Lemonade and Trov are both making the claims process as painless as possible for their insureds. Trov is using text messages to provide a basic “First Notice of Loss” channel. Lemonade accepts a picture or video of the damage, and attempts to adjudicate the claim based on that information and a series of algorithms, as well as information from the policyholder.
Drone use is another utility that is going to make a significant difference in commercial claim processing for instruments that are difficult, expensive or even dangerous to perform damage assessment upon. This includes: bridges, oil well derricks, cell towers, tall smokestacks, and radio and TV towers, which are difficult to access for direct observation and measurement of damage due to hail, wind, precipitation and the like.
Drones provide highly detailed images that can be used for image analytics to assess damage.
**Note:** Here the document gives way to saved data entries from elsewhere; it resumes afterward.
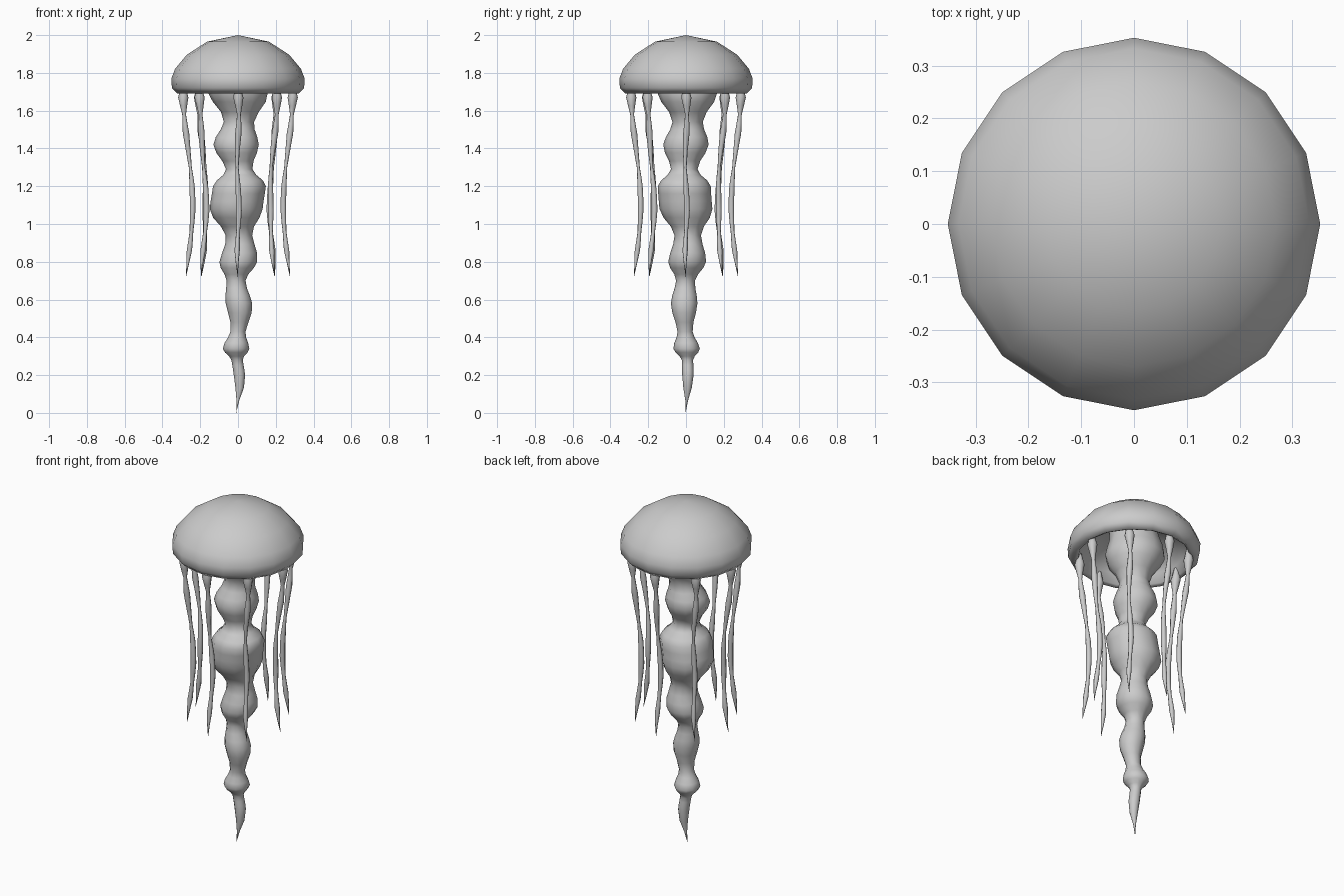
import bpy, bmesh
from math import sin, cos, pi, tau, radians
from mathutils import Vector

cube = bpy.data.objects.get("Cube")
if cube:
    bpy.data.objects.remove(cube)

# One plain material for every part
grey_colour = (.6, .6, .6, 1)
grey = bpy.data.materials.new("soft_grey")
grey.use_nodes = True
grey.diffuse_color = grey_colour
shader = grey.node_tree.nodes["Principled BSDF"]
shader.inputs["Base Color"].default_value = grey_colour


def loft(name, rings, sides):
    """Skin a run of level circles, each given as a centre and a radius."""
    bm = bmesh.new()
    loops = []
    for centre, radius in rings:
        if radius < .0001:
            loops.append([bm.verts.new(centre)] * sides)
            continue
        loop = []
        for index in range(sides):
            angle = tau * index / sides
            offset = Vector((cos(angle), sin(angle), 0)) * radius
            loop.append(bm.verts.new(centre + offset))
        loops.append(loop)
    for upper, lower in zip(loops, loops[1:]):
        for index in range(sides):
            before = index - 1
            corners = (upper[before], upper[index], lower[index], lower[before])
            bm.faces.new(list(dict.fromkeys(corners)))
    bmesh.ops.recalc_face_normals(bm, faces=bm.faces)
    for face in bm.faces:
        face.smooth = True
    mesh = bpy.data.meshes.new(name)
    bm.to_mesh(mesh)
    bm.free()
    mesh.materials.append(grey)
    part = bpy.data.objects.new(name, mesh)
    bpy.context.collection.objects.link(part)


def swell(nodes, steps):
    """Ease the radius smoothly between the necks and bulges of a strand."""
    result = []
    for (start_z, start_r), (end_z, end_r) in zip(nodes, nodes[1:]):
        for step in range(steps):
            along = step / steps
            blend = (1 - cos(pi * along)) / 2
            height = start_z + (end_z - start_z) * along
            result.append((height, start_r + (end_r - start_r) * blend))
    result.append(nodes[-1])
    return result


def dome(width, height, base, steps):
    """Dome rings from the crown down to the widest level."""
    rings = []
    for step in range(steps + 1):
        angle = radians(90) * (step / steps) ** .85
        rise = height * max(cos(angle), 0) ** 1.35
        rings.append((Vector((0, 0, base + rise)), width * sin(angle)))
    return rings


# Bell: outer dome, rolled lip and hollow underside
outside = dome(width=.353, height=.23, base=1.77, steps=4)
lip = [(Vector((0, 0, z)), radius) for z, radius in ((1.72, .35), (1.69, .32), (1.7, .3))]
underside = dome(width=.28, height=.12, base=1.75, steps=3)
loft("bell", outside + lip + underside[::-1], sides=16)

# Central arm: a swaying chain of bulges tapering to a tip
arm_nodes = [(1.85, .13), (1.7, .16), (1.54, .08), (1.42, .12), (1.29, .07),
             (1.2, .14), (1.08, .14), (.94, .07), (.8, .1), (.7, .05),
             (.58, .07), (.43, .04), (.34, .07), (.28, .03), (.2, .03), (0, 0)]
arm_rings = []
for z, radius in swell(arm_nodes, steps=3):
    sway = Vector((cos(tau * (z - .52) / .36), cos(tau * (z - .2) / .7), 0)) * .01
    arm_rings.append((sway + Vector((0, 0, z)), radius))
loft("central_arm", arm_rings, sides=12)

# Ring of thin tentacles that bow inward and ripple sideways
strand_nodes = [(1.74, .01), (1.67, .027), (1.58, .01), (1.48, .017), (1.3, .008),
                (1.2, .014), (1.07, .015), (.96, .01), (.86, .014), (.72, 0)]
count = 8
for number in range(count):
    turn = tau * number / count
    outward = Vector((cos(turn), sin(turn), 0))
    sideways = Vector((-sin(turn), cos(turn), 0))
    strand_rings = []
    for z, radius in swell(strand_nodes, steps=2):
        reach = .265 + .025 * cos(tau * (z - 1.7) / 1.2)
        ripple = .005 * sin(tau * (z - 1.7) / -.5)
        centre = outward * reach + sideways * ripple + Vector((0, 0, z))
        strand_rings.append((centre, radius))
    loft(f"tentacle_{number}", strand_rings, sides=8)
Having both pre- and post-loss imagery will provide for better damage estimates. The images also can be used to estimate other parameters such as height, distance from other physical objects like bodies of water adjacent to properties. With FAA regulatory clarification, the use of drones in commercial insurance will increase significantly and use cases for personal lines will emerge as well once FAA regulations are fully implemented and understood.
Finally, the reverberations from the blockchain technology wave will be felt in the claims process. At a minimum, the potential for reducing fraud in fine arts, classic cars, and related high-value insured objects sector will be significant. If blockchain can be leveraged to create public ledgers where high-value objects are identified and tracked, the occurrence of forged items should diminish over time. There are also potential benefits in areas such as title insurance, where title information can be shared in a public ledger available to multiple parties of the insurance and real estate transaction.
Adopt a test-and-learn approach
There were many opportunities in 2016 to apply digital capabilities to the claim process, and that will only increase in 2017. As with any investment, keeping the business case in mind is always important; however, insurers should take a “test and learn” approach and not expect immediate returns on their investment. The learning aspect will be valuable, and should be recognized as a “benefit” too.
Tom Rubenacker is the P&C insurance domain consulting lead for North America in the consulting practice of Tata Consultancy Services (TCS). He brings a blend of direct industry business experience (17 years with insurance carriers) plus more than 13 years of business and technology consulting to the industry. He recently served as a senior manager in the insurance practice at Ernst & Young. He can be reached at Thomas.Rubenacker@tcs.com.